The word agalmatophilia describes a fetish for statues, or also in the modern age similar objects such as mannequins or dolls. The term comes from two Greek words: agama meaning statue, and philia meaning love. In Classical times statues were relatively common creations; while these days you’re unlikely to go past a fashion store window without seeing a mannequin and dolls are very common childhood toys.
The fetish may be based around sexual feelings for the inanimate object itself and the desire to have sex with or masturbate over it, or to see object interact (which is known as a form of object sexuality), or could be the desire to have either themselves or another person turned into a doll (an instance of transformation fetishism).
A famous example of this fetish is the Greek myth of Pygmalion, where a sculptor falls for the statue he has created, and this has been retold in many forms, including Pinocchio, Shakespeare’s A Winter’s Tale, Pygmalion by George Bernard Shaw and even the films My Fair Lady and Mannequin.
To make their fetish more accessible to them, agamatophiliacs may also be interested in erotic hypnosis and robot fetishism. When hypnotised, the subject can be given suggestions that they have been transformed into a doll, statue or robot, and then engage in sexual play. Motivations for this fetish can vary. For some it’s a simple as the fact that they love the statue, doll or other objects purely in and of itself; for others it’s more about what that enables.
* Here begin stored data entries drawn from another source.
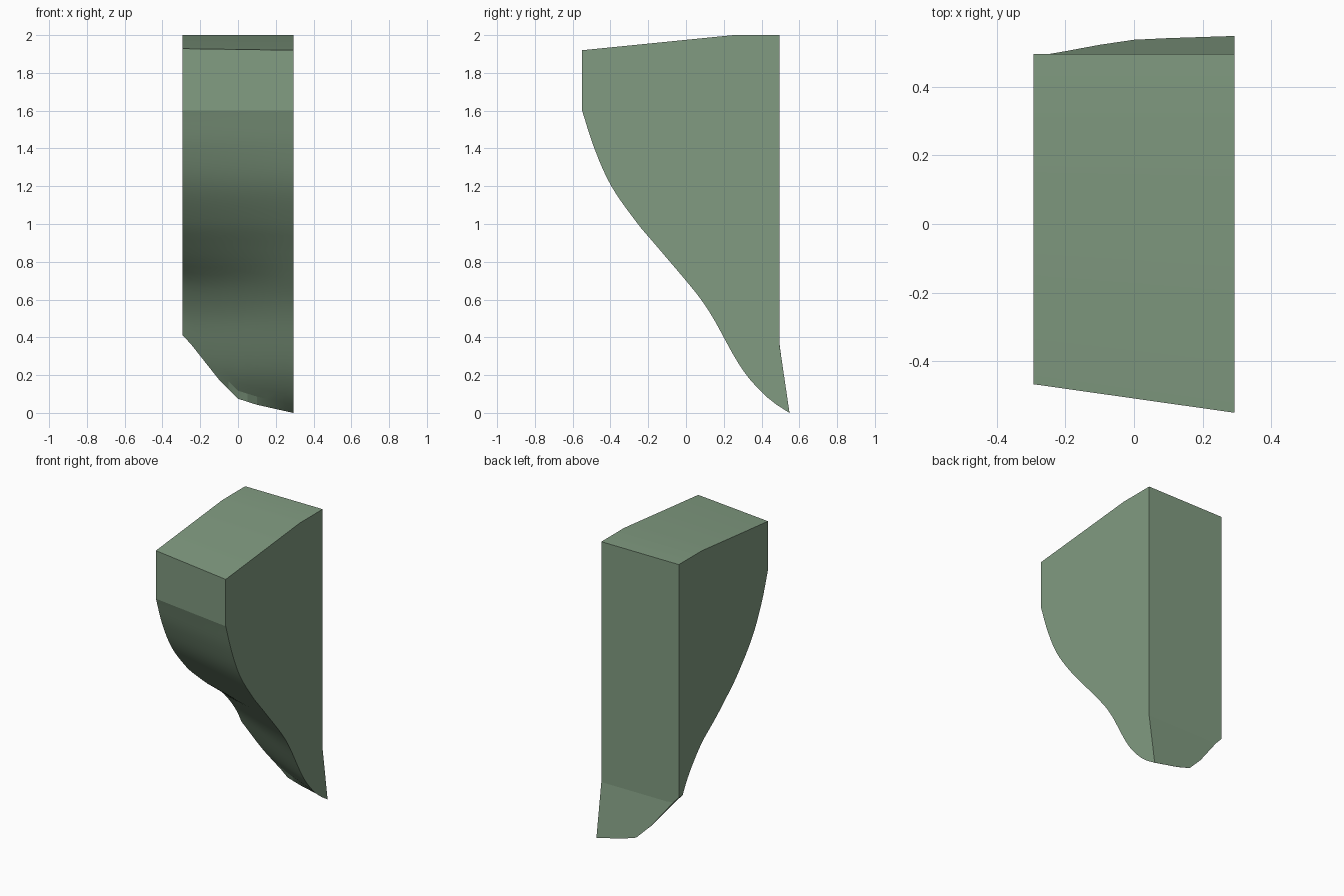
import bpy, bmesh

if "Cube" in bpy.data.objects:
    bpy.data.objects.remove(bpy.data.objects["Cube"])

HALF = 0.2925
# right-hand front profile: height, y, and how far it recedes at the left side
PROFILE = [(0, .547, .26), (.05, .47, .26), (.1, .41, .26), (.2, .32, .26), (.3, .255, .26),
           (.4, .2, .26), (.5, .145, .26), (.6, .08, .25), (.7, 0, .235), (.8, -.085, .185),
           (.9, -.17, .15), (1.0, -.255, .125), (1.2, -.395, .1), (1.4, -.485, .087),
           (1.6, -.55, .083)]
BOTTOM = [(-HALF, .41), (-.25, .365), (-.1, .175), (0, .075), (.1, .043), (HALF, 0)]


def sample(table, v, col=1):
    """Smooth interpolation of a table column."""
    n = len(table)
    i = 0
    while i < n - 2 and v > table[i + 1][0]:
        i += 1

    def slope(k):
        a, b = table[max(k - 1, 0)], table[min(k + 1, n - 1)]
        return (b[col] - a[col]) / (b[0] - a[0])
    a, b = table[i], table[i + 1]
    h = b[0] - a[0]
    t = (v - a[0]) / h
    return ((2*t**3 - 3*t*t + 1) * a[col] + (t**3 - 2*t*t + t) * h * slope(i)
            + (3*t*t - 2*t**3) * b[col] + (t**3 - t*t) * h * slope(i + 1))


def linear(table, v):
    for a, b in zip(table, table[1:]):
        if v <= b[0]:
            return a[1] + (b[1] - a[1]) * (v - a[0]) / (b[0] - a[0])
    return table[-1][1]


def back_y(z):
    return .495 + .053 * max(0, (.36 - z) / .36)


def section(x, rows=36):
    """Closed outline of the block at one x position."""
    t = (HALF - x) / (2 * HALF)
    zb = linear(BOTTOM, x)
    pts = []
    for i in range(rows + 1):
        z = zb + (1.6 - zb) * i / rows
        y = sample(PROFILE, z) + t * sample(PROFILE, z, 2)
        pts.append((x, min(y, back_y(z) - .001), z))
    yf = pts[-1][1]
    zk = max(.36, zb + .002)
    pts += [(x, yf, 1.92 + .1 * (yf + .55)), (x, .25, 2), (x, .495, 2),
            (x, back_y(zk), zk), (x, back_y(zb), zb)]
    return pts


# lofted block
bm = bmesh.new()
xs = [-HALF, -.25, -.2, -.15, -.1, -.05, 0, .05, .1, .15, .2, .25, HALF]
loops = [[bm.verts.new(p) for p in section(x)] for x in xs]
for a, b in zip(loops, loops[1:]):
    for i in range(len(a)):
        j = (i + 1) % len(a)
        bm.faces.new((a[i], a[j], b[j], b[i]))
bm.faces.new(loops[0])
bm.faces.new(loops[-1][::-1])
bmesh.ops.recalc_face_normals(bm, faces=bm.faces)
mesh = bpy.data.meshes.new("curved_bracket")
bm.to_mesh(mesh)
bm.free()
bracket = bpy.data.objects.new("curved_bracket", mesh)
bpy.context.collection.objects.link(bracket)

# muted green
mat = bpy.data.materials.new("muted_green")
mat.diffuse_color = (.22, .33, .22, 1)
mat.use_nodes = True
mat.node_tree.nodes["Principled BSDF"].inputs["Base Color"].default_value = mat.diffuse_color
mesh.materials.append(mat)

bpy.context.view_layer.objects.active = bracket
bracket.select_set(True)
bpy.ops.object.shade_smooth_by_angle(angle=.14)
For example it may be that they enjoy having complete power over it, meaning there is a strong element of D/s. In that case they may also the ability to dress it however they choose, or have someone else have that power over them, in which case a fashion fetish, clothing fetish or material fetish, such as latex or satin may also be involved.
It’s estimated that men who identify with an agalmatophilia fetish outnumber women by around 10 to one, though it’s hard to verify these figures or to give a clear interpretation of why this might be.